[[ ENTRIES SUPPLIED, beginning ]]

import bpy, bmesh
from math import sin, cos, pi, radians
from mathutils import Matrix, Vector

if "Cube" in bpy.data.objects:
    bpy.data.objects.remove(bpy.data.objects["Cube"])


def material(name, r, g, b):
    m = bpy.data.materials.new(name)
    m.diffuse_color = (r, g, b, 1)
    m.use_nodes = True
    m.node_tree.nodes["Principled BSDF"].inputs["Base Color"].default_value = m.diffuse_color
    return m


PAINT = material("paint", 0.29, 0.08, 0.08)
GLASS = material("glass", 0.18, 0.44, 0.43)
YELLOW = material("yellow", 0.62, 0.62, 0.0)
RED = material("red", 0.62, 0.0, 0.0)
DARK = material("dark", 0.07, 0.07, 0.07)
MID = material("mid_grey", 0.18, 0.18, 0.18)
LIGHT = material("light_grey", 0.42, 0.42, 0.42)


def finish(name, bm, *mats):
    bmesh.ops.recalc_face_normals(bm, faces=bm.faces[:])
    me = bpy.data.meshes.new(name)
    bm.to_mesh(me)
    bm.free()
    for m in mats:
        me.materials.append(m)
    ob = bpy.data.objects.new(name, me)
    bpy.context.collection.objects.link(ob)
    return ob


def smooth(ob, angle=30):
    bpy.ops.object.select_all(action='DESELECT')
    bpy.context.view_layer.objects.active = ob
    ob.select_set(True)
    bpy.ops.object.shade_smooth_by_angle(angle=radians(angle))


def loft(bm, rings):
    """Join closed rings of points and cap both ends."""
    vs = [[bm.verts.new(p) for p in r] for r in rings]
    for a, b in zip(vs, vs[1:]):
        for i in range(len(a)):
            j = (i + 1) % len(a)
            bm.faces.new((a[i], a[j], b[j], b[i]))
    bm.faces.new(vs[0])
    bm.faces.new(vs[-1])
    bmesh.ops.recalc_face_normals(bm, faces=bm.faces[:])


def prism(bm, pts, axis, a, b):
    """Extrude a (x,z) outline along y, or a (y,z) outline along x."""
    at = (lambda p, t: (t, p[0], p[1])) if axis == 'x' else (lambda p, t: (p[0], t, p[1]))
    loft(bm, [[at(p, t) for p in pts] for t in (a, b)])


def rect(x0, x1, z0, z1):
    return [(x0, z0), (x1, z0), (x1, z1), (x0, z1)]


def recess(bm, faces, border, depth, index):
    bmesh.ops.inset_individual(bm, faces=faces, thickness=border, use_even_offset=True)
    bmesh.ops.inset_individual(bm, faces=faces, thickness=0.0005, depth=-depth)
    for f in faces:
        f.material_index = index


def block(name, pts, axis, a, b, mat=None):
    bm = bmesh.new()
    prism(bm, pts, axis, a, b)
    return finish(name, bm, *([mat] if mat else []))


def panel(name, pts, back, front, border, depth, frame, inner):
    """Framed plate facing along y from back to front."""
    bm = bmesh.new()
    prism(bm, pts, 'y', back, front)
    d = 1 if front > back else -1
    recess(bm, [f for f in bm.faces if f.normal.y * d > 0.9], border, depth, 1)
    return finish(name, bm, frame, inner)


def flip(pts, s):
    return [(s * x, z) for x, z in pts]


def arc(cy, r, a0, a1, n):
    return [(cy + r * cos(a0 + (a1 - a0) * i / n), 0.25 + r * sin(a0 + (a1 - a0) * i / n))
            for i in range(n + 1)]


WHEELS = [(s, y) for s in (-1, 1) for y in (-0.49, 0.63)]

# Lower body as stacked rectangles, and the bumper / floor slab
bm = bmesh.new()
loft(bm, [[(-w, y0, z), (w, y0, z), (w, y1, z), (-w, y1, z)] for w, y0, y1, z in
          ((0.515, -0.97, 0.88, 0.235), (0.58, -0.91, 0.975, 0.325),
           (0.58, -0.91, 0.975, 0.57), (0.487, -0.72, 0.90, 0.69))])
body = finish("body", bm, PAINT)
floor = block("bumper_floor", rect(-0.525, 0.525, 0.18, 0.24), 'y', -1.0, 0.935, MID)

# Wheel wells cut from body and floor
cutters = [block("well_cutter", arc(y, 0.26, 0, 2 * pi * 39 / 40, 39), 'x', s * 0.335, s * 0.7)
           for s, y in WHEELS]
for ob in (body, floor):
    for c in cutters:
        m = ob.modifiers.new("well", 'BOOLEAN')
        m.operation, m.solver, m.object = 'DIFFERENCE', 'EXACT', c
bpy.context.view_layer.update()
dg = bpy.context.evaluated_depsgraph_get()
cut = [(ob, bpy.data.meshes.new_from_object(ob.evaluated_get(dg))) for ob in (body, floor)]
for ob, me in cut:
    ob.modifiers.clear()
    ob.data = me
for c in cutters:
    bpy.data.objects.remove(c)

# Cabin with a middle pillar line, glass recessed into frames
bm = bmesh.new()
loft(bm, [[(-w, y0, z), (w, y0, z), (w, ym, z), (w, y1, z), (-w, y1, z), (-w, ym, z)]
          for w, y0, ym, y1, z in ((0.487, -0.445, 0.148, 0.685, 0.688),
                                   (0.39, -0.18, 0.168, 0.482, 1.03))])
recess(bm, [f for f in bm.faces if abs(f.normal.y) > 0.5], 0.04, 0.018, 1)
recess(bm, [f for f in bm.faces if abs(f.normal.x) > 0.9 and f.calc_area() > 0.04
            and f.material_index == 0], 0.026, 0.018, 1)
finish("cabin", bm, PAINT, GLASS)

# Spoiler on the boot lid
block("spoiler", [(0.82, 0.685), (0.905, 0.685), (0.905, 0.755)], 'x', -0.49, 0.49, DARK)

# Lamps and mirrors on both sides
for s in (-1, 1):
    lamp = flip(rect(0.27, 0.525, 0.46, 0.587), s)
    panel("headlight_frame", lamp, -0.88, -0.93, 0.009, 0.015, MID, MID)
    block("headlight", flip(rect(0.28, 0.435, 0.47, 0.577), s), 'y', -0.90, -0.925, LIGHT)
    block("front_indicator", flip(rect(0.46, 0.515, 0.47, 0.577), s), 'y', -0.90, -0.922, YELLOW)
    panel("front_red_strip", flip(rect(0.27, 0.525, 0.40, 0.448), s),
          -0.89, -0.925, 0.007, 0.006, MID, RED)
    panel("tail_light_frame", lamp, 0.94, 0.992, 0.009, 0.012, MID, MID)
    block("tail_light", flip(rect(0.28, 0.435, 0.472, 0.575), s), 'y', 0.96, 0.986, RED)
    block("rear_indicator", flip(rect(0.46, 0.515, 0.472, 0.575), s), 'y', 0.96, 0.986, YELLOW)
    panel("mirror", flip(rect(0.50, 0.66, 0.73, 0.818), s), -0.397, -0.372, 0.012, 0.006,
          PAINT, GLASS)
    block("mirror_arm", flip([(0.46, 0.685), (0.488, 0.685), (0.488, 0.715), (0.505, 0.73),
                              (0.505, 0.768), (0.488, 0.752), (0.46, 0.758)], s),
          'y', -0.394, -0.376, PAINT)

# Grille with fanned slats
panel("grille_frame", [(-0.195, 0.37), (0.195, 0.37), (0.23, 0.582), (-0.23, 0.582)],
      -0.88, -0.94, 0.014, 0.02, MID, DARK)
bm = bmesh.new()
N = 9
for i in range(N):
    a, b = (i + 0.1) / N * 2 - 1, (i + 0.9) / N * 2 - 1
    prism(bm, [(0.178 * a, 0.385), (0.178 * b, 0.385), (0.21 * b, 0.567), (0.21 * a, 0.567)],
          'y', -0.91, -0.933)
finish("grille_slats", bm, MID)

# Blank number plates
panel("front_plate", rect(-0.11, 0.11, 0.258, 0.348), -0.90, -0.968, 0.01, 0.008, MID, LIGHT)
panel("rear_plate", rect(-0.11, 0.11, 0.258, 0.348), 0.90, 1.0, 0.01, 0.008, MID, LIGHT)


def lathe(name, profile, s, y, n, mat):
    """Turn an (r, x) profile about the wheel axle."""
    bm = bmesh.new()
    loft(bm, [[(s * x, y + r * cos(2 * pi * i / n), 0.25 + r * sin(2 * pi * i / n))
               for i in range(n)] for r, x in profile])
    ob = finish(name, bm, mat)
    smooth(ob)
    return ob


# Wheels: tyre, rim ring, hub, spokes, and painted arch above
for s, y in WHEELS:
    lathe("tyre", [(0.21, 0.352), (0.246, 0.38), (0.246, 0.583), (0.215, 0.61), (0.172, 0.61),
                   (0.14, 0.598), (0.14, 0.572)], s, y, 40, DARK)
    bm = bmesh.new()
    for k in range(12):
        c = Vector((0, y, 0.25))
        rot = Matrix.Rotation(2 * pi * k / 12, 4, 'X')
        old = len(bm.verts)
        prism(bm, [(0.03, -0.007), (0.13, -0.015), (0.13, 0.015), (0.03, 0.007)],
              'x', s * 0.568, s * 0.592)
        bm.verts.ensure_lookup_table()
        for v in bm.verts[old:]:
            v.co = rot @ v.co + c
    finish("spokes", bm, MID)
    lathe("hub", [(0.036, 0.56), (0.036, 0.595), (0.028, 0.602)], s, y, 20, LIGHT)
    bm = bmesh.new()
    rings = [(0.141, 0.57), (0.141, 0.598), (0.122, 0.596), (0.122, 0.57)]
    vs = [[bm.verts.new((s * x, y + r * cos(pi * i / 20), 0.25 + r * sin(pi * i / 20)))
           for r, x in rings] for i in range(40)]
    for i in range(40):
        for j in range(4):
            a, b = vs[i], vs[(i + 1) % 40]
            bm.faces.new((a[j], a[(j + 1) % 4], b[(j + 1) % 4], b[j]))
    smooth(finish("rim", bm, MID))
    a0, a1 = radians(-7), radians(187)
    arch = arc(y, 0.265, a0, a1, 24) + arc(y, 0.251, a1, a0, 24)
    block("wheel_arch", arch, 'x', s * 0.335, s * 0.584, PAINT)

[[ ENTRIES SUPPLIED, end ]]

* WORK INSTRUCTION
Report the count, and only the count, of lines in the records above that contain "profile".

* RESPONSE
3